◆ **WHAT THE TASK REQUIRES**: The required output is the line containing "openings.append((*across(0.133, 0.59), BACK" followed by each line through the end of the data below, repeated exactly and with nothing added.

(Pictures paired with source code)
===
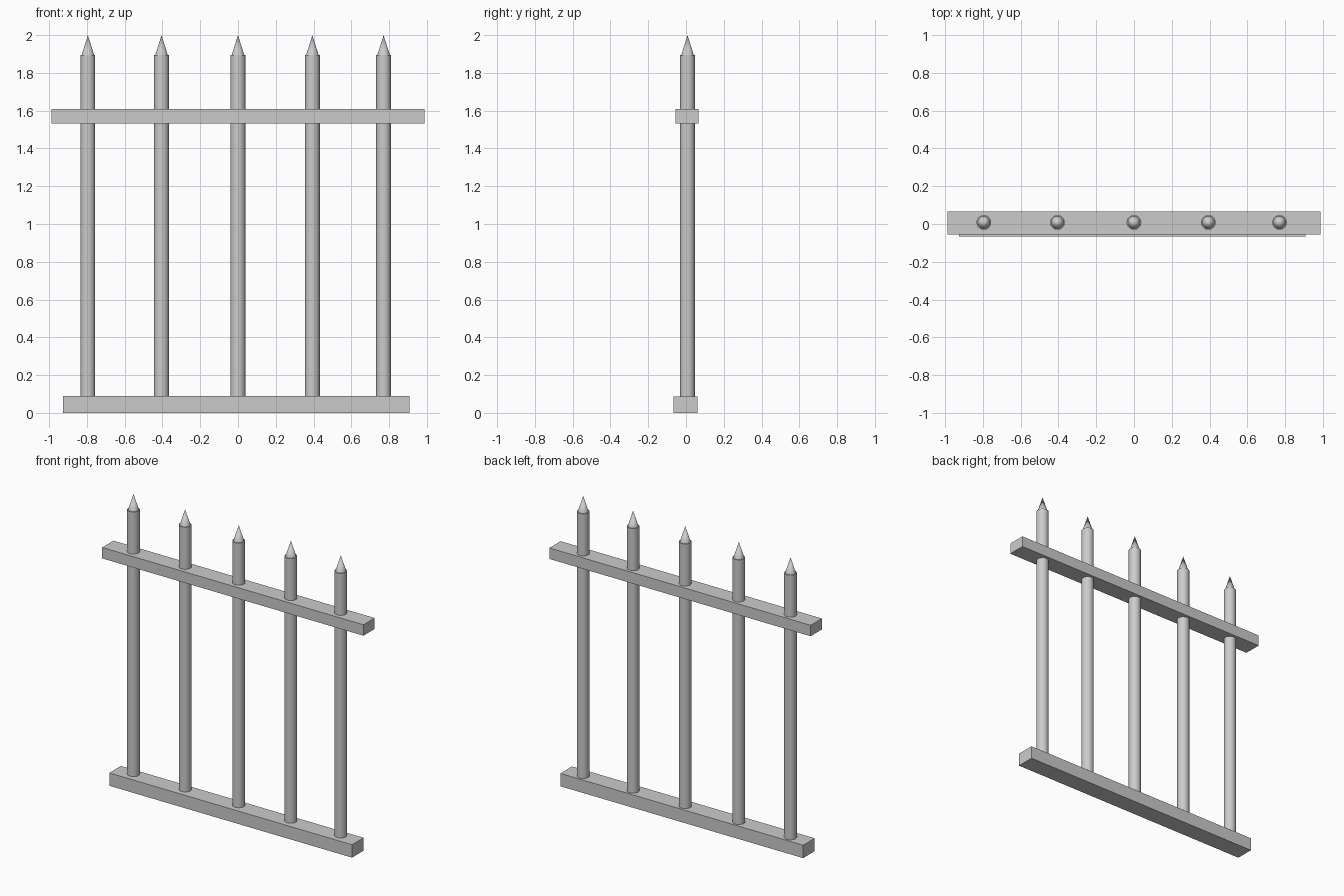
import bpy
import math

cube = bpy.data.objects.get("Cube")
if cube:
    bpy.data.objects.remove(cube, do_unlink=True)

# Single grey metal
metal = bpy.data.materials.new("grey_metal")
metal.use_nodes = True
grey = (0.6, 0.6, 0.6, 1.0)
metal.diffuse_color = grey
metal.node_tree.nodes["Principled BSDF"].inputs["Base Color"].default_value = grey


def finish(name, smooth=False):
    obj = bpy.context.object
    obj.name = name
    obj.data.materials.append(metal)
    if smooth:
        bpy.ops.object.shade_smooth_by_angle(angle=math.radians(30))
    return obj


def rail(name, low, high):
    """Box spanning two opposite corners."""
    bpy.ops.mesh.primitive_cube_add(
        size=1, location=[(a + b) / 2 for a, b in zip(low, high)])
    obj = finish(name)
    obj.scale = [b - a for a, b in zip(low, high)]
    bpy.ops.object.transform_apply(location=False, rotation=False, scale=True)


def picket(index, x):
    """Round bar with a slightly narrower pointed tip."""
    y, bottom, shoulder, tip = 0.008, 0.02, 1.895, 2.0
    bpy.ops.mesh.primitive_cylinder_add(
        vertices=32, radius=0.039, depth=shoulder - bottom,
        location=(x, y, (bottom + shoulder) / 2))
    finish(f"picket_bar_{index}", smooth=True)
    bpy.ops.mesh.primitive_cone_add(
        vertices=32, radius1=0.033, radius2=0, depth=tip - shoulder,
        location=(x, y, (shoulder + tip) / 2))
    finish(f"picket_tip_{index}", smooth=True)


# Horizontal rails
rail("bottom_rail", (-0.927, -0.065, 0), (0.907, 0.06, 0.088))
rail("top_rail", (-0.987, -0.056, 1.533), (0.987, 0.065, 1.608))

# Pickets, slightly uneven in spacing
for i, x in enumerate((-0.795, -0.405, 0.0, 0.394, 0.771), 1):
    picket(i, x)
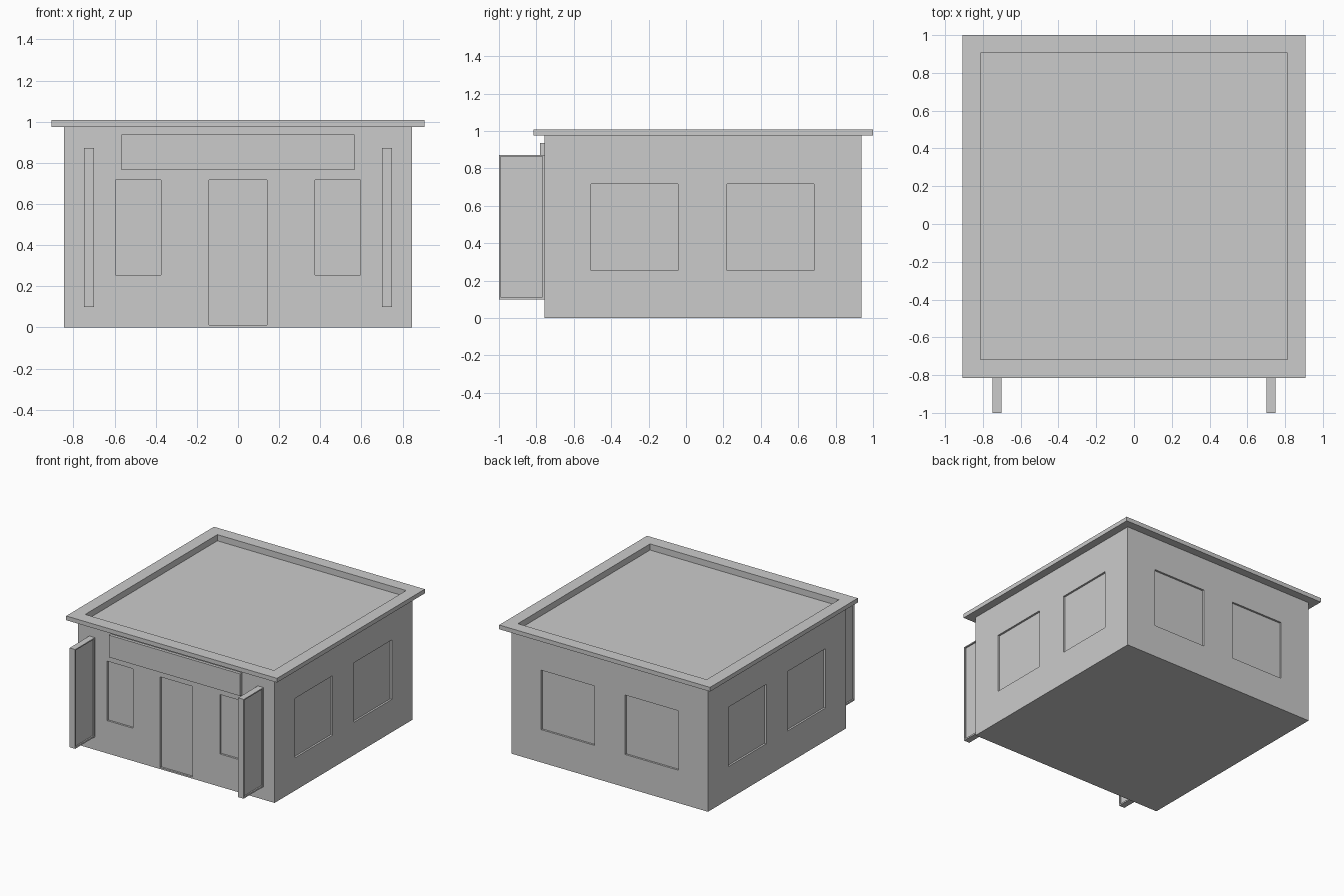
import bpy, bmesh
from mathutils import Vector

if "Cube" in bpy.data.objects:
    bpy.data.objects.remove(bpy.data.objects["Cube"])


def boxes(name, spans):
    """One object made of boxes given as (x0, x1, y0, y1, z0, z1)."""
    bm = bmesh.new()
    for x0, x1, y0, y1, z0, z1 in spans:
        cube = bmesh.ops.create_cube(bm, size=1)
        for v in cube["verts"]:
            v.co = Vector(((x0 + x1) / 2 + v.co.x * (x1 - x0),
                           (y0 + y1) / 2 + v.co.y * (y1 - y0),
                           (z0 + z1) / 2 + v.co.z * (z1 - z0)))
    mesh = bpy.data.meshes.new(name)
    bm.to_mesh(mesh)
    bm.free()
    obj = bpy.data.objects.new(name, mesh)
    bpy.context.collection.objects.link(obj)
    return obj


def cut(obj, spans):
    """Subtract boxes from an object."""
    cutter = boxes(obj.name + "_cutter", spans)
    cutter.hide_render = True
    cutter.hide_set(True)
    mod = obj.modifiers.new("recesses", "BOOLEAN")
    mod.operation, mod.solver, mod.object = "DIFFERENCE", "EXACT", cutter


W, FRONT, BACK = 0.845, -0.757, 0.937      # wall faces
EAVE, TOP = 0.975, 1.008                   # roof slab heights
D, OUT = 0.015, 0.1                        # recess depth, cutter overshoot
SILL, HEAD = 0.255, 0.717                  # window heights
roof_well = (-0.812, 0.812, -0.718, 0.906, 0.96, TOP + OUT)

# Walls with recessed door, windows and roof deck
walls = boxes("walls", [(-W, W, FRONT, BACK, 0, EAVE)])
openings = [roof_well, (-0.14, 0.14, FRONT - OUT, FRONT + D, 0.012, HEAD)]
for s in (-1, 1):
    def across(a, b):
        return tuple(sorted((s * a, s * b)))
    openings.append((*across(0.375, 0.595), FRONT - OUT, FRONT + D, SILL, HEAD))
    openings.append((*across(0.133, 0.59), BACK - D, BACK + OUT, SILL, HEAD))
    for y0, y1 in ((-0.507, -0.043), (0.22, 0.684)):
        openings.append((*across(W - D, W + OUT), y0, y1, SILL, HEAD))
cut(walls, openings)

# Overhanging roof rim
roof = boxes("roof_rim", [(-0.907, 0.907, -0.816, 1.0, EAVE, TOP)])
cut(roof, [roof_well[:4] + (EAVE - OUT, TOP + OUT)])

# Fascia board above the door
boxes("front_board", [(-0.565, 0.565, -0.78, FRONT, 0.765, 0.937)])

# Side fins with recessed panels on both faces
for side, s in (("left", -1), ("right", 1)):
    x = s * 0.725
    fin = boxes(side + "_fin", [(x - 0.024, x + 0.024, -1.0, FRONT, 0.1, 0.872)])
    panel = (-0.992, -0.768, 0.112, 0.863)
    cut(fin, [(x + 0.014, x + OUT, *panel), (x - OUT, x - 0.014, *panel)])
===
◆ **YOUR RESPONSE**:
    openings.append((*across(0.133, 0.59), BACK - D, BACK + OUT, SILL, HEAD))
    for y0, y1 in ((-0.507, -0.043), (0.22, 0.684)):
        openings.append((*across(W - D, W + OUT), y0, y1, SILL, HEAD))
cut(walls, openings)

# Overhanging roof rim
roof = boxes("roof_rim", [(-0.907, 0.907, -0.816, 1.0, EAVE, TOP)])
cut(roof, [roof_well[:4] + (EAVE - OUT, TOP + OUT)])

# Fascia board above the door
boxes("front_board", [(-0.565, 0.565, -0.78, FRONT, 0.765, 0.937)])

# Side fins with recessed panels on both faces
for side, s in (("left", -1), ("right", 1)):
    x = s * 0.725
    fin = boxes(side + "_fin", [(x - 0.024, x + 0.024, -1.0, FRONT, 0.1, 0.872)])
    panel = (-0.992, -0.768, 0.112, 0.863)
    cut(fin, [(x + 0.014, x + OUT, *panel), (x - OUT, x - 0.014, *panel)])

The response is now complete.